So part of the problem is housing is simply too expensive, especially in major cities. As Vox's Matt Yglesias and Timothy Lee have extensively written, it doesn't have to be this way: Cities could relax housing regulations to encourage the construction of more housing, which would bring down prices. (One study suggested doing just that would boost the American economy by hundreds of billions of dollars.)
But this solution typically runs into political problems: Not-in-my-backyard attitudes have long fostered opposition to more housing and development by people who are worried that development will change their neighborhoods for the worse. Still, people may need to get over those attitudes if they want to seriously address homelessness.
One solution to homelessness: Give everyone housing
In places where enough houses exist, policies that simply give houses to people who can't afford them turn out to be incredibly effective.
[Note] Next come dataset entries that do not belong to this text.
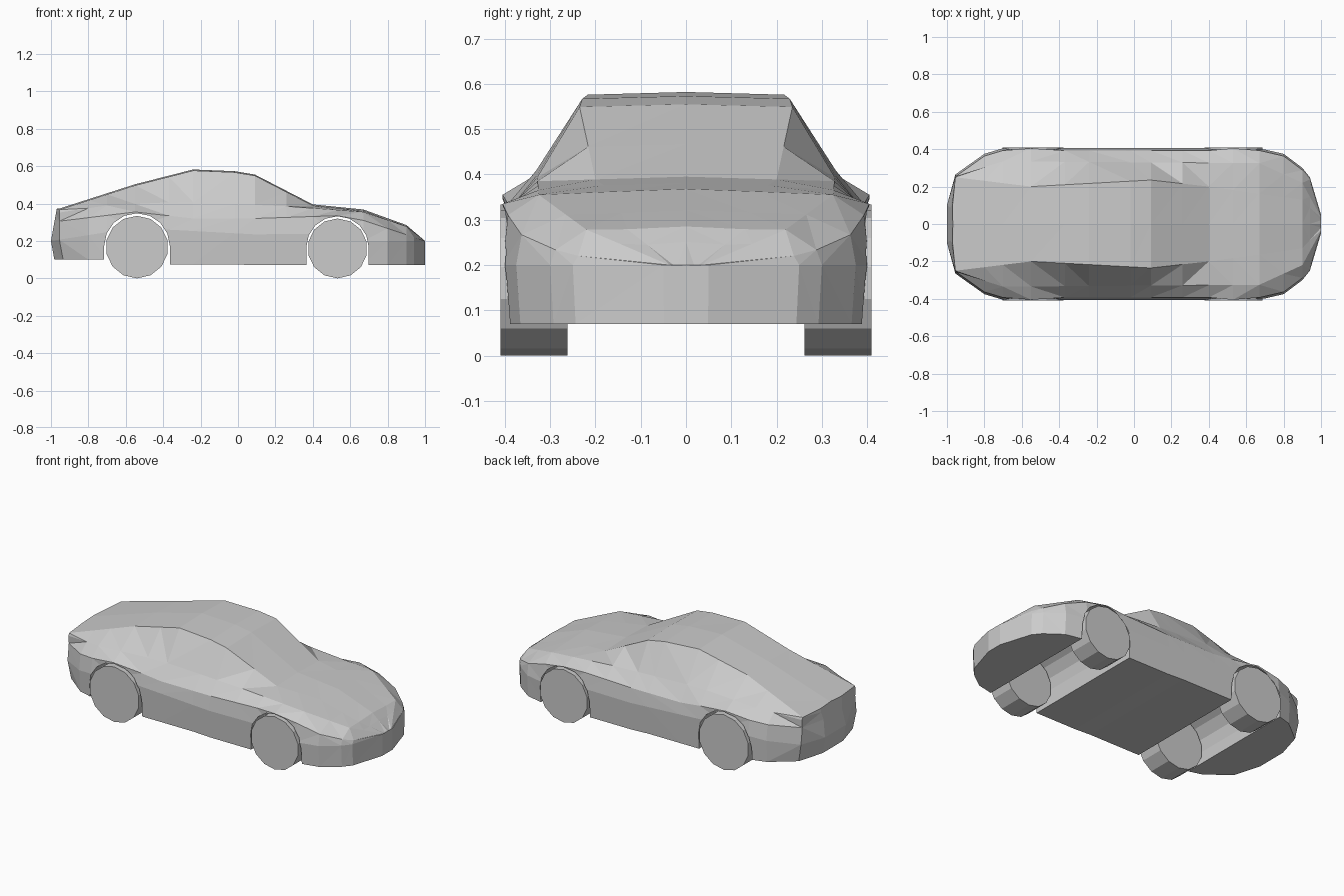
import bpy, bmesh, math

if "Cube" in bpy.data.objects:
    bpy.data.objects.remove(bpy.data.objects["Cube"])


def add_mesh(name, bm):
    bmesh.ops.recalc_face_normals(bm, faces=bm.faces[:])
    me = bpy.data.meshes.new(name)
    bm.to_mesh(me)
    bm.free()
    ob = bpy.data.objects.new(name, me)
    bpy.context.collection.objects.link(ob)
    return ob


def prism(name, outline, y0, y1):
    """Extrude an x-z outline from y0 to y1."""
    bm = bmesh.new()
    face = bm.faces.new([bm.verts.new((x, y0, z)) for x, z in outline])
    ext = bmesh.ops.extrude_face_region(bm, geom=[face])
    verts = [v for v in ext["geom"] if isinstance(v, bmesh.types.BMVert)]
    bmesh.ops.translate(bm, verts=verts, vec=(0, y1 - y0, 0))
    return add_mesh(name, bm)


def sample(line, x):
    """Height or width of a styling line at x."""
    for (x0, v0), (x1, v1) in zip(line, line[1:]):
        if x <= x1:
            return v0 + (v1 - v0) * (x - x0) / (x1 - x0)
    return line[-1][1]


# Styling lines along the car, tail to nose
plan = [(-1, .1), (-.955, .265), (-.8, .375), (-.7, .405), (.67, .405),
        (.8, .375), (.9, .3), (.94, .25), (1, .05)]
roof = [(-1, .373), (-.955, .373), (-.55, .503), (-.24, .582), (-.02, .573),
        (.09, .555), (.4, .395), (.67, .368), (.9, .285), (1, .2)]
roof_edge = [(-1, .1), (-.955, .25), (-.55, .2), (.09, .235), (.4, .2), (.9, .13), (1, .02)]
belt_y = [(-1, .1), (-.955, .255), (-.7, .335), (.67, .325), (.9, .22), (1, .035)]
belt_z = [(-1, .345), (-.7, .39), (-.3, .41), (.26, .385), (.67, .355), (.9, .278), (1, .2)]
fender_z = [(-1, .3), (-.55, .355), (-.24, .32), (.09, .32), (.53, .335), (.67, .31), (1, .2)]
side_z = [(-1, .2), (-.55, .27), (.09, .235), (.53, .24), (.67, .2), (1, .2)]


def section(x):
    w, top = sample(plan, x), sample(roof, x)
    sill = .1 if x < -.6 else .075 if x < 0 else .07
    inset = 0 if abs(abs(x) - .54) < .05 else .012
    half = [(w * .975, sill),
            (w, sample(side_z, x)),
            (w - inset, sample(fender_z, x)),
            (sample(belt_y, x), sample(belt_z, x)),
            (sample(roof_edge, x), top - .006)]
    return half + [(0, top)] + [(-y, z) for y, z in reversed(half)]


def tail_lean(x, z):
    """The tail leans in above and below its bumper line."""
    if x == -1:
        return .18 * abs(z - .2)
    return .2 * max(0, .2 - z) if x < -.9 else 0


# Body lofted through sections at every break in the lines
stations = sorted({p[0] for line in (plan, roof, fender_z) for p in line} | {-.37, .26})
bm = bmesh.new()
rings = [[bm.verts.new((x + tail_lean(x, z), y, z)) for y, z in section(x)] for x in stations]
for a, b in zip(rings, rings[1:]):
    for i in range(len(a)):
        j = (i + 1) % len(a)
        bm.faces.new((a[i], a[j], b[j], b[i]))
bm.faces.new(rings[0])
bm.faces.new(rings[-1])
bmesh.ops.triangulate(bm, faces=bm.faces[:])
body = add_mesh("car_body", bm)

# Wheel channels through the body, and the wheels
N = 14
for end, x, r, gap_r, gap_z in (("front", .532, .16, .167, .165), ("rear", -.54, .167, .176, .172)):
    arch = [(x + gap_r * math.cos(math.pi * i / 8), gap_z + gap_r * math.sin(math.pi * i / 8))
            for i in range(9)]
    arch = [(x + gap_r, -.1)] + arch + [(x - gap_r, -.1)]
    cutter = prism(end + "_arch_cutter", arch, -.6, .6)
    cutter.hide_render = True
    mod = body.modifiers.new(end + "_arch", "BOOLEAN")
    mod.operation = "DIFFERENCE"
    mod.solver = "EXACT"
    mod.object = cutter
    bpy.context.view_layer.objects.active = body
    bpy.ops.object.modifier_apply(modifier=mod.name)
    bpy.data.objects.remove(cutter)

    circle = [(x + r * math.sin(2 * math.pi * i / N), r - r * math.cos(2 * math.pi * i / N))
              for i in range(N)]
    for side, s in (("right", -1), ("left", 1)):
        prism(f"{end}_{side}_wheel", circle, s * .262, s * .41)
Studies show this can actually save taxpayers money by shifting costs from the criminal justice system, hospitals, and other public services to the single cost of housing.
This isn't some bizarre, untried idea. In 2005, Utah — not exactly a beacon of liberal politics — began giving homeless people permanent housing, and reduced chronic homelessness by nearly 72 percent in the following nine years, according to a state report. And it saved money in the process: Lloyd Pendleton, director of Utah's Homeless Task Force, estimated to Mother Jones's Scott Carrier that the state's program costs between $10,000 and $12,000 per person, which is nearly half of the $20,000 it would take to treat and care for a homeless person on the street.
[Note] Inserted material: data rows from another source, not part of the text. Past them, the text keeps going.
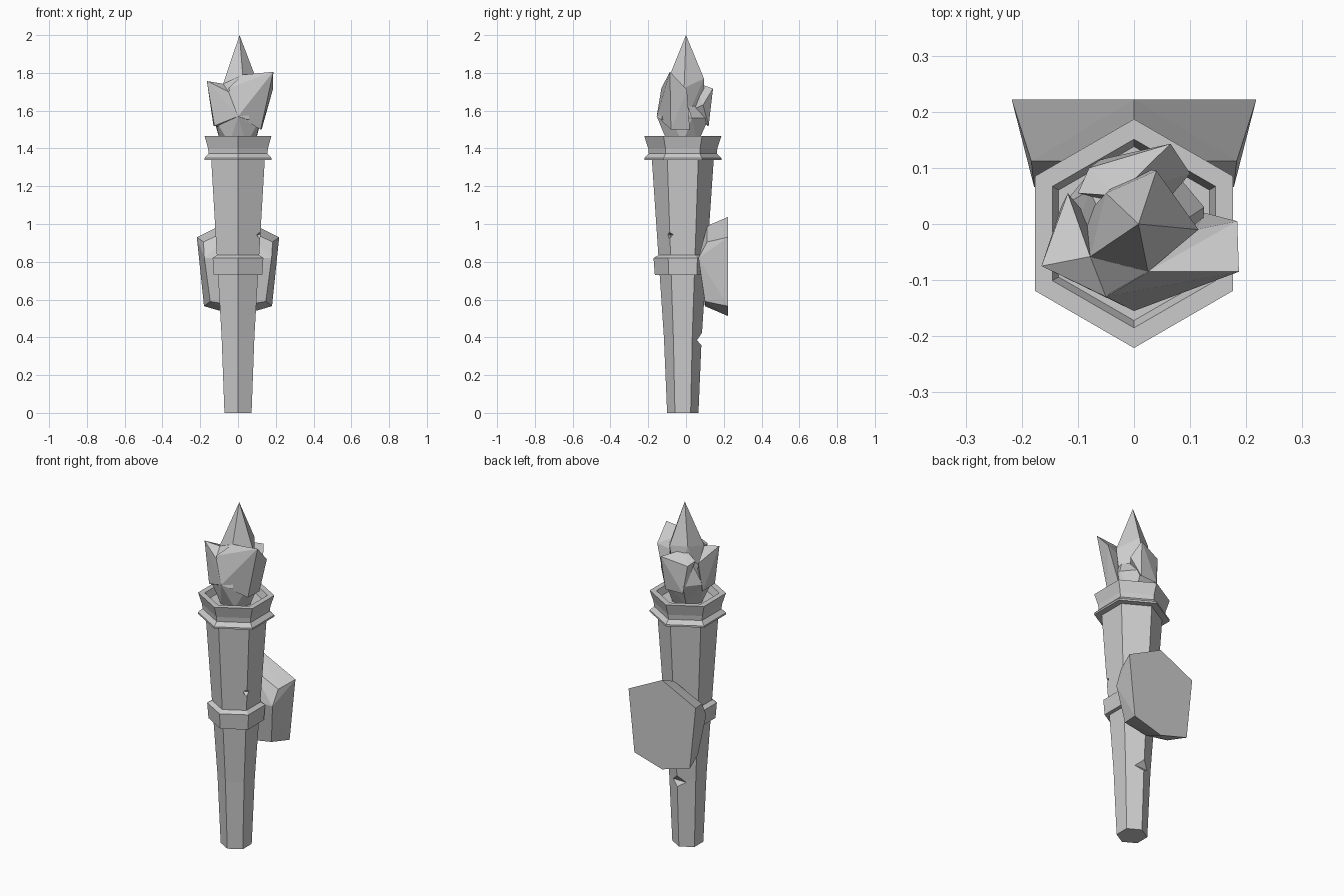
import bpy, bmesh
from math import cos, sin, pi

if "Cube" in bpy.data.objects:
    bpy.data.objects.remove(bpy.data.objects["Cube"])

CY = -0.017  # the staff axis sits slightly in front of y = 0


def finish(name, bm):
    bmesh.ops.recalc_face_normals(bm, faces=bm.faces)
    me = bpy.data.meshes.new(name)
    bm.to_mesh(me)
    bm.free()
    ob = bpy.data.objects.new(name, me)
    bpy.context.collection.objects.link(ob)
    return ob


def hex_lathe(name, profile):
    """Six-sided turned solid from (radius, z) pairs, capped at both ends."""
    bm = bmesh.new()
    rings = [[bm.verts.new((r * cos(pi / 2 + i * pi / 3), CY + r * sin(pi / 2 + i * pi / 3), z))
              for i in range(6)] for r, z in profile]
    for a, b in zip(rings, rings[1:]):
        for i in range(6):
            j = (i + 1) % 6
            bm.faces.new((a[i], a[j], b[j], b[i]))
    bm.faces.new(rings[0])
    bm.faces.new(rings[-1])
    return finish(name, bm)


def hull(name, points):
    """Faceted solid wrapped around a few points."""
    bm = bmesh.new()
    for p in points:
        bm.verts.new(p)
    res = bmesh.ops.convex_hull(bm, input=bm.verts)
    junk = {g for g in res["geom_interior"] + res["geom_unused"] if isinstance(g, bmesh.types.BMVert)}
    bmesh.ops.delete(bm, geom=list(junk), context='VERTS')
    bmesh.ops.dissolve_limit(bm, angle_limit=0.01, verts=bm.verts, edges=bm.edges)
    return finish(name, bm)


def cut(target, cutter):
    cutter.hide_render = True
    cutter.hide_viewport = True
    m = target.modifiers.new("notch", 'BOOLEAN')
    m.operation = 'DIFFERENCE'
    m.solver = 'EXACT'
    m.object = cutter


# Tapered shaft, band and hollow collar
shaft = hex_lathe("shaft", [(.083, 0), (.1, .4), (.125, .77), (.164, 1.345)])
hex_lathe("band", [(.12, .73), (.148, .73), (.155, .82), (.125, .838)])
hex_lathe("collar", [(.16, 1.34), (.204, 1.34), (.204, 1.35), (.18, 1.372), (.183, 1.4),
                     (.204, 1.465), (.168, 1.465), (.155, 1.425)])

# Chips in the front right edge and the back edge of the shaft
x, y, z, s = .128, -.092, .94, .04
cut(shaft, hull("chip_cutter", [(x - s, y + .012, z), (x, y - s, z + .01), (x + .03, y + s, z + .01),
                                (x + .03, y - .02, z + .045), (x + .02, y - .01, z - .045), (x + .06, y - .04, z)]))
cut(shaft, hull("back_notch_cutter", [(sx, yy, zz) for sx in (-.15, .15)
                                      for yy, zz in ((.058, .385), (.13, .49), (.13, .30))]))

# Back mounting block
block = [(0, .222, 1.037), (0, .222, .513), (0, .112, .99), (0, .1, .565)]
for s in (-1, 1):
    block += [(s * .218, .222, .93), (s * .18, .222, .565), (s * .183, .112, .905),
              (s * .178, .066, .82), (s * .147, .1, .59)]
hull("mounting_block", block)

# Flame core with tall spike
hull("flame_spike", [(.008, 0, 2), (-.078, -.058, 1.745), (.025, -.085, 1.79), (.115, -.01, 1.72),
                     (.04, .095, 1.77), (-.05, .055, 1.77), (0, .1, 1.55), (0, -.1, 1.55),
                     (.1, 0, 1.55), (-.1, 0, 1.55)])
base = [(.09 * cos(i * pi / 3), -.017 + .09 * sin(i * pi / 3), 1.425) for i in range(6)]
hull("flame_core", base + [(0, -.155, 1.57), (.12, -.08, 1.56), (.125, .03, 1.56), (.05, .12, 1.56),
                           (-.06, .115, 1.56), (-.13, .03, 1.56), (-.125, -.09, 1.56),
                           (0, -.1, 1.72), (-.08, .06, 1.68), (.08, 0, 1.66)])

# Shorter tongues of flame around the core
hull("flame_left", [(-.165, -.075, 1.757), (-.118, .055, 1.69), (-.078, -.058, 1.742), (-.05, -.13, 1.70),
                    (-.125, -.09, 1.52), (-.13, .03, 1.52), (0, -.155, 1.57), (-.03, -.05, 1.5)])
hull("flame_front", [(-.078, -.058, 1.742), (.025, -.085, 1.79), (-.05, -.13, 1.70),
                     (0, -.155, 1.57), (.06, -.13, 1.55), (0, -.05, 1.55)])
hull("flame_right", [(.187, -.085, 1.806), (.184, .005, 1.71), (.025, -.085, 1.79), (-.05, -.13, 1.72),
                     (0, -.155, 1.57), (.12, -.08, 1.5), (.125, .02, 1.5), (.11, -.01, 1.69)])
hull("flame_back", [(.065, .143, 1.717), (.03, .13, 1.63), (.1, .09, 1.63), (-.08, .1, 1.68), (-.1, .055, 1.7),
                    (-.03, .05, 1.75), (.05, .12, 1.52), (-.06, .115, 1.52), (.04, .02, 1.6)])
Other reports have found similar financial savings to giving people homes. The Central Florida Commission on Homelessness, for example, found housing costs $10,000 per person per year, while leaving them homeless costs law enforcement, jails, hospitals, and other community services $31,000 per person per year. So giving homeless people a home would save roughly $21,000 per person per year.
It's simple, and it seems to work. And if paired with other policies to increase the supply of houses, it could maybe let cities like Los Angeles avoid having to declare states of emergencies over homelessness in the first place.